'''

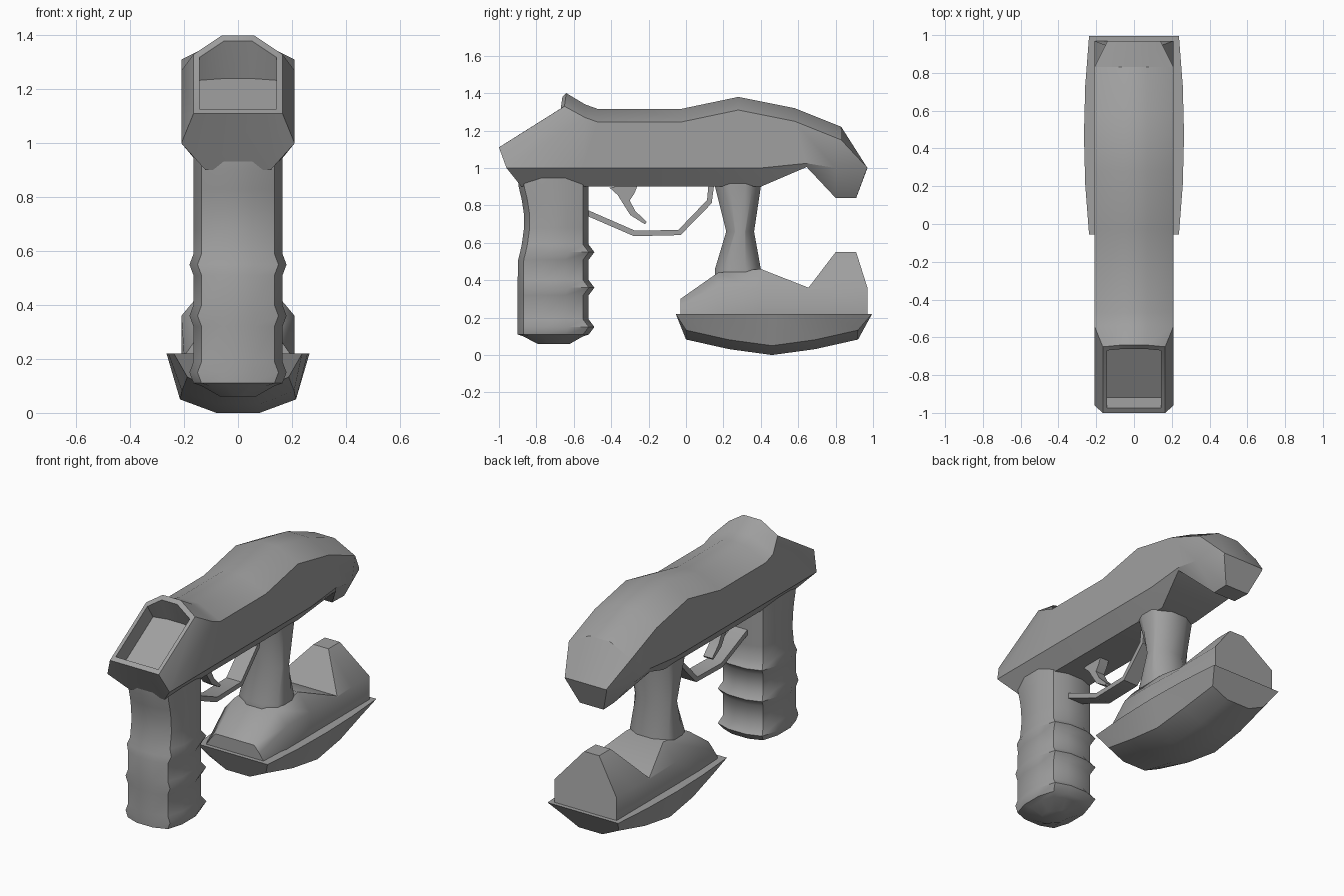
import bpy, bmesh, math
from mathutils import Vector

CROWN, SIDE = .07, .21       # half widths of the top flat and the flank
BEVEL = .07                  # drop from the top flat to the flank
WAIST, BELLY = 1.0, .9       # heights where the flank turns under and ends
GRIP = .165                  # half width of the grip and the rim
SHELF = .36                  # height where the fore end starts to narrow
TAPER = .84                  # how fast flanks narrow beyond the waist or shelf

cube = bpy.data.objects.get("Cube")
if cube:
    bpy.data.objects.remove(cube, do_unlink=True)

shade = .35
grey = bpy.data.materials.new("matte_grey")
grey.use_nodes = True
grey.diffuse_color = (shade, shade, shade, 1)
grey.node_tree.nodes["Principled BSDF"].inputs["Base Color"].default_value = grey.diffuse_color


def loft(name, halves, smooth_angle=32):
    """Skin half rings of (x, y, z), mirrored across the middle, and cap both ends."""
    bm = bmesh.new()
    rings = []
    for half in halves:
        points = list(half) + [(-x, y, z) for x, y, z in reversed(half)]
        rings.append([bm.verts.new(point) for point in points])
    for near, far in zip(rings, rings[1:]):
        for i in range(len(near)):
            bm.faces.new((near[i - 1], near[i], far[i], far[i - 1]))
    bm.faces.new(rings[0])
    bm.faces.new(rings[-1])
    bmesh.ops.recalc_face_normals(bm, faces=bm.faces)
    mesh = bpy.data.meshes.new(name)
    bm.to_mesh(mesh)
    bm.free()
    mesh.materials.append(grey)
    part = bpy.data.objects.new(name, mesh)
    bpy.context.collection.objects.link(part)
    bpy.ops.object.select_all(action="DESELECT")
    part.select_set(True)
    bpy.context.view_layer.objects.active = part
    bpy.ops.object.shade_smooth_by_angle(angle=math.radians(smooth_angle))


def body_section(y, top, low_y, belly=BELLY):
    """Half section of the body: top flat, bevel, flank and tucked underside."""
    waist = max(WAIST, belly + .02)
    foot = SIDE - TAPER * max(0, WAIST - belly)
    return [(CROWN, y, top), (SIDE, y, top - BEVEL), (SIDE, low_y, waist), (foot, low_y, belly)]


def pillow(z, front, back, corner, bulge, inset):
    """Half of a rectangle at height z with sharp corners and bowed sides."""
    third = (back - front) / 3
    return [(corner * .4, front, z), (corner, front + inset, z),
            (corner + bulge, front + third, z), (corner + bulge, back - third, z),
            (corner, back - inset, z), (corner * .4, back, z)]


def strap(name, half_width, path, thicknesses):
    """Flat bar along a (y, z) path, with its own thickness at each bend."""
    path = [Vector(point) for point in path]
    rings = []
    for i, (point, thick) in enumerate(zip(path, thicknesses)):
        before, after = path[max(i - 1, 0)], path[min(i + 1, len(path) - 1)]
        along = (after - before).normalized()
        offset = Vector((-along.y, along.x)) * thick / 2
        rings.append([(half_width, *(point + offset)), (half_width, *(point - offset))])
    loft(name, rings)


# Body: slanted rim with a sunken floor, a flared collar, then the barrel and rear lobe
rim = [Vector(p) for p in ((.06, -.64, 1.4), (GRIP, -.65, 1.33), (GRIP, -1, 1.11), (.1, -1, 1.11))]
rim_centre = Vector((0, -.8, 1.24))
mouth = [point.lerp(rim_centre, .13) for point in rim]
floor = [(p.x, p.y + .055, min(p.z - .085, rim_centre.z)) for p in mouth]
collar = [(CROWN, -.54, 1.34), (SIDE, -.54, 1.27), (SIDE, -.96, WAIST), (.12, -.88, BELLY)]
lobe_tip = [(CROWN, .97, WAIST), (.14, .97, WAIST), (.14, .965, WAIST - .01), (.08, .91, .84)]
loft("body", [
    floor, mouth, rim, collar,
    body_section(-.47, 1.315, -.55),
    body_section(-.03, 1.315, -.03),
    body_section(.28, 1.38, .4),
    body_section(.58, 1.32, .645, belly=1.005),
    body_section(.83, 1.22, .8, belly=.84),
    lobe_tip,
])


def grip_ring(z, shrink=0, ridge=0):
    """Grip section, hollowed in front below the body."""
    hollow = max(0, math.sin(math.pi * (z - .5) / .42))
    front = -.9 + shrink + .035 * hollow
    return pillow(z, front, -.52 - shrink + ridge, GRIP - .03 - shrink + ridge / 2, .03, .03)


# Rear grip with rounded foot and three finger ridges
grip = [grip_ring(.06, shrink=.1), grip_ring(.1, shrink=.03)]
for height in (.15, .36, .55):
    grip += [grip_ring(height - .04), grip_ring(height, ridge=.03), grip_ring(height + .04)]
grip += [grip_ring(z) for z in (.68, .76, .83, BELLY, BELLY + .05)]
loft("rear_grip", grip, smooth_angle=45)

# Column that joins the body to the fore end, pinched at mid height
column = []
for z, pinch in ((.4, 0), (.46, 0), (.66, .06), (BELLY, 0), (BELLY + .03, 0)):
    column.append(pillow(z, .155 + pinch, .4 - pinch * .6, .13 - pinch / 4, .01, .045))
loft("fore_column", column, smooth_angle=45)

# Fore end, whose flanks slope in to a narrow top and a leaning rear lobe
fore_end = [[(.13, -.03, .3), (GRIP, -.03, .26), (.2, -.03, SIDE)]]
for y, top in ((.17, .44), (.4, .46), (.655, SHELF), (.8, .55), (.97, .55)):
    half_width = SIDE - TAPER * (top - SHELF)
    fore_end.append([(half_width, min(y, .91), top), (SIDE, y, min(top - .01, SHELF)),
                     (SIDE, y, SIDE)])
loft("fore_end", fore_end, smooth_angle=45)

# Curved base: a keel that lifts and narrows towards both ends
base = []
for step in range(-2, 3):
    u = step / 2
    lift = .083 * abs(u) ** 1.4
    width = .265 - .027 * u * u
    base.append([(width, .47 + .525 * u, .22), (width - .05, .46 + .46 * u, lift + .05),
                 (.08, .46 + .46 * u, lift)])
loft("base", base)

# Trigger guard and trigger
guard_path = [(-.54, .765), (-.275, .65), (-.035, .655), (.125, .82), (.135, BELLY + .01)]
strap("trigger_guard", .05, guard_path, [.03] * len(guard_path))
trigger_path = [(-.33, BELLY + .01), (-.32, .86), (-.32, .82), (-.285, .76), (-.215, .705)]
strap("trigger", .03, trigger_path, [.16, .09, .04, .035, .015])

'''

*Task requirements:*
Could you repeat every record exactly as written, with the pictures left out?

*Solution for this task:*
import bpy, bmesh, math
from mathutils import Vector

CROWN, SIDE = .07, .21       # half widths of the top flat and the flank
BEVEL = .07                  # drop from the top flat to the flank
WAIST, BELLY = 1.0, .9       # heights where the flank turns under and ends
GRIP = .165                  # half width of the grip and the rim
SHELF = .36                  # height where the fore end starts to narrow
TAPER = .84                  # how fast flanks narrow beyond the waist or shelf

cube = bpy.data.objects.get("Cube")
if cube:
    bpy.data.objects.remove(cube, do_unlink=True)

shade = .35
grey = bpy.data.materials.new("matte_grey")
grey.use_nodes = True
grey.diffuse_color = (shade, shade, shade, 1)
grey.node_tree.nodes["Principled BSDF"].inputs["Base Color"].default_value = grey.diffuse_color


def loft(name, halves, smooth_angle=32):
    """Skin half rings of (x, y, z), mirrored across the middle, and cap both ends."""
    bm = bmesh.new()
    rings = []
    for half in halves:
        points = list(half) + [(-x, y, z) for x, y, z in reversed(half)]
        rings.append([bm.verts.new(point) for point in points])
    for near, far in zip(rings, rings[1:]):
        for i in range(len(near)):
            bm.faces.new((near[i - 1], near[i], far[i], far[i - 1]))
    bm.faces.new(rings[0])
    bm.faces.new(rings[-1])
    bmesh.ops.recalc_face_normals(bm, faces=bm.faces)
    mesh = bpy.data.meshes.new(name)
    bm.to_mesh(mesh)
    bm.free()
    mesh.materials.append(grey)
    part = bpy.data.objects.new(name, mesh)
    bpy.context.collection.objects.link(part)
    bpy.ops.object.select_all(action="DESELECT")
    part.select_set(True)
    bpy.context.view_layer.objects.active = part
    bpy.ops.object.shade_smooth_by_angle(angle=math.radians(smooth_angle))


def body_section(y, top, low_y, belly=BELLY):
    """Half section of the body: top flat, bevel, flank and tucked underside."""
    waist = max(WAIST, belly + .02)
    foot = SIDE - TAPER * max(0, WAIST - belly)
    return [(CROWN, y, top), (SIDE, y, top - BEVEL), (SIDE, low_y, waist), (foot, low_y, belly)]


def pillow(z, front, back, corner, bulge, inset):
    """Half of a rectangle at height z with sharp corners and bowed sides."""
    third = (back - front) / 3
    return [(corner * .4, front, z), (corner, front + inset, z),
            (corner + bulge, front + third, z), (corner + bulge, back - third, z),
            (corner, back - inset, z), (corner * .4, back, z)]


def strap(name, half_width, path, thicknesses):
    """Flat bar along a (y, z) path, with its own thickness at each bend."""
    path = [Vector(point) for point in path]
    rings = []
    for i, (point, thick) in enumerate(zip(path, thicknesses)):
        before, after = path[max(i - 1, 0)], path[min(i + 1, len(path) - 1)]
        along = (after - before).normalized()
        offset = Vector((-along.y, along.x)) * thick / 2
        rings.append([(half_width, *(point + offset)), (half_width, *(point - offset))])
    loft(name, rings)


# Body: slanted rim with a sunken floor, a flared collar, then the barrel and rear lobe
rim = [Vector(p) for p in ((.06, -.64, 1.4), (GRIP, -.65, 1.33), (GRIP, -1, 1.11), (.1, -1, 1.11))]
rim_centre = Vector((0, -.8, 1.24))
mouth = [point.lerp(rim_centre, .13) for point in rim]
floor = [(p.x, p.y + .055, min(p.z - .085, rim_centre.z)) for p in mouth]
collar = [(CROWN, -.54, 1.34), (SIDE, -.54, 1.27), (SIDE, -.96, WAIST), (.12, -.88, BELLY)]
lobe_tip = [(CROWN, .97, WAIST), (.14, .97, WAIST), (.14, .965, WAIST - .01), (.08, .91, .84)]
loft("body", [
    floor, mouth, rim, collar,
    body_section(-.47, 1.315, -.55),
    body_section(-.03, 1.315, -.03),
    body_section(.28, 1.38, .4),
    body_section(.58, 1.32, .645, belly=1.005),
    body_section(.83, 1.22, .8, belly=.84),
    lobe_tip,
])


def grip_ring(z, shrink=0, ridge=0):
    """Grip section, hollowed in front below the body."""
    hollow = max(0, math.sin(math.pi * (z - .5) / .42))
    front = -.9 + shrink + .035 * hollow
    return pillow(z, front, -.52 - shrink + ridge, GRIP - .03 - shrink + ridge / 2, .03, .03)


# Rear grip with rounded foot and three finger ridges
grip = [grip_ring(.06, shrink=.1), grip_ring(.1, shrink=.03)]
for height in (.15, .36, .55):
    grip += [grip_ring(height - .04), grip_ring(height, ridge=.03), grip_ring(height + .04)]
grip += [grip_ring(z) for z in (.68, .76, .83, BELLY, BELLY + .05)]
loft("rear_grip", grip, smooth_angle=45)

# Column that joins the body to the fore end, pinched at mid height
column = []
for z, pinch in ((.4, 0), (.46, 0), (.66, .06), (BELLY, 0), (BELLY + .03, 0)):
    column.append(pillow(z, .155 + pinch, .4 - pinch * .6, .13 - pinch / 4, .01, .045))
loft("fore_column", column, smooth_angle=45)

# Fore end, whose flanks slope in to a narrow top and a leaning rear lobe
fore_end = [[(.13, -.03, .3), (GRIP, -.03, .26), (.2, -.03, SIDE)]]
for y, top in ((.17, .44), (.4, .46), (.655, SHELF), (.8, .55), (.97, .55)):
    half_width = SIDE - TAPER * (top - SHELF)
    fore_end.append([(half_width, min(y, .91), top), (SIDE, y, min(top - .01, SHELF)),
                     (SIDE, y, SIDE)])
loft("fore_end", fore_end, smooth_angle=45)

# Curved base: a keel that lifts and narrows towards both ends
base = []
for step in range(-2, 3):
    u = step / 2
    lift = .083 * abs(u) ** 1.4
    width = .265 - .027 * u * u
    base.append([(width, .47 + .525 * u, .22), (width - .05, .46 + .46 * u, lift + .05),
                 (.08, .46 + .46 * u, lift)])
loft("base", base)

# Trigger guard and trigger
guard_path = [(-.54, .765), (-.275, .65), (-.035, .655), (.125, .82), (.135, BELLY + .01)]
strap("trigger_guard", .05, guard_path, [.03] * len(guard_path))
trigger_path = [(-.33, BELLY + .01), (-.32, .86), (-.32, .82), (-.285, .76), (-.215, .705)]
strap("trigger", .03, trigger_path, [.16, .09, .04, .035, .015])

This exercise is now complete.